You’re enjoying a pleasant walk, and then your dog stops to do his business. While you stand by idly waiting, he finishes up by dragging his paws backward along the ground, kicking up some leaves and grass at you in the process. It may seem like cat-like behavior — after all, felines are known for meticulously burying their waste. But that’s probably not what drives this behavior.
Many dogs make a practice of “wiping their paws” after they go to the bathroom. While no one knows for certain what controls the behavior, the common belief is that the dog is marking his or her territory.
You and your pet have a lot in common when it comes to staying comfortable and guarding against the painful impact of aging.
So if you want to take one big step to help your dog or cat stay healthy, active and playful as the years go by, then please don’t ignore the problem of inflammation.
Instead of sweat glands throughout their bodies, as with people, dogs’ sweat glands are located on parts of their bodies that lack fur, such as their paws. The perspiration released by their sweat glands has a scent unique to each dog, which they use to mark their territory. For some dogs, just depositing waste in an area is not quite enough — they kick and scratch around the waste to add more of their scent to the area, expanding their territory.
Your pup may perform this behavior regularly, but it’s more likely he does it when you’re in an unfamiliar area, or in a place that gets heavy animal traffic. And while some dogs are frequent paw-wipers, other dogs may never engage in the habit. But no one knows exactly why.
This behavior is seldom a problem, but it can be annoying, particularly if he’s kicking up your landscaping, or if you’re in a hurry to get on with the walk. The best way to stop him is through a distraction — cheerfully coerce him along, or even remind him of the tasty post-walk treat that’s waiting back home.

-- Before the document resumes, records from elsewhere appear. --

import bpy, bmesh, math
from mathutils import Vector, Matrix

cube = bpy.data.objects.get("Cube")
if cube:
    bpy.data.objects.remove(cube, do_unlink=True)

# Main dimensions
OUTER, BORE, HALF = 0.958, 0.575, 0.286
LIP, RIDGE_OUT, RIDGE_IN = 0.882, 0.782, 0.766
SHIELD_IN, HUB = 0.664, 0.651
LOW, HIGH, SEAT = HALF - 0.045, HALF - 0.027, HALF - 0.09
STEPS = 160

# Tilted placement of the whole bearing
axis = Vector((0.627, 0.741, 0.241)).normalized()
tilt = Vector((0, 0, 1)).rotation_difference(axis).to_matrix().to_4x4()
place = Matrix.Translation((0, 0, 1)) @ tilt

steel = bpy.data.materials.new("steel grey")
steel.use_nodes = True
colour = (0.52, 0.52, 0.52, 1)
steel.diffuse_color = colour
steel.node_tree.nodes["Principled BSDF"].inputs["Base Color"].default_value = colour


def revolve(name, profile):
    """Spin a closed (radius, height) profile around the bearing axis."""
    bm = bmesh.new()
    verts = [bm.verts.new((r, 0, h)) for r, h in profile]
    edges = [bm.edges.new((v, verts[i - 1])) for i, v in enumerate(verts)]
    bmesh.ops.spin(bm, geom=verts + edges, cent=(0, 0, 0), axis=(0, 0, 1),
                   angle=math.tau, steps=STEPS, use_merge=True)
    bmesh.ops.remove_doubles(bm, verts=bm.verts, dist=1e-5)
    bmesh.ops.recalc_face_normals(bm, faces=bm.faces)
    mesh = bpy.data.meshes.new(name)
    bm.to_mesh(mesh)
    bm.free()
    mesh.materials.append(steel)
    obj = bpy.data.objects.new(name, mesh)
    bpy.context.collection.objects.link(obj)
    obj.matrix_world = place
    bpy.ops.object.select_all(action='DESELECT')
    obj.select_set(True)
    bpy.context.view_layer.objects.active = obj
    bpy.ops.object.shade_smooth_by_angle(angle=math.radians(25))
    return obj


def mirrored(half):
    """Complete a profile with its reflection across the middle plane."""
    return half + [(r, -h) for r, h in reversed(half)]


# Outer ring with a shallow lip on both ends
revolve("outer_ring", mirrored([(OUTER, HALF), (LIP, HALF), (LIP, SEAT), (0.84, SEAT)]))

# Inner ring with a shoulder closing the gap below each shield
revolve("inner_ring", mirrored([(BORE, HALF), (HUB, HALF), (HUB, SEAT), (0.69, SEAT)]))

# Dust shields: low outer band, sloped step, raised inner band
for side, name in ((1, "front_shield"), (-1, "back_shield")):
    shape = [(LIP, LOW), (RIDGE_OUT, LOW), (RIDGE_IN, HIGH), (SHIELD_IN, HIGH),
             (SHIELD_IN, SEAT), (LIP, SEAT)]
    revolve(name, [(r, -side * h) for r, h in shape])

Paw wiping is unlikely to be related to a medical reason. In fact, if your dog’s paws were sore or swollen (a condition known as pododermatitis), he’d be limping or avoiding putting pressure on his paws, which is the opposite of rubbing them along the ground. If he’s only scratching and wiping them in conjunction with going to the bathroom, he’s simply claiming his turf.
So if your dog is a paw-wiper, no need to wonder if he’s mimicking the neighborhood cat. Just steer him around your favorite garden beds at potty time, and applaud his efforts to leave his mark on the world.
Debbie Swanson is a freelance writer, published in numerous national and local outlets. An avid vegetarian, animal lover and reader, she loves learning about healthy eating and finding natural cures for everyday ailments.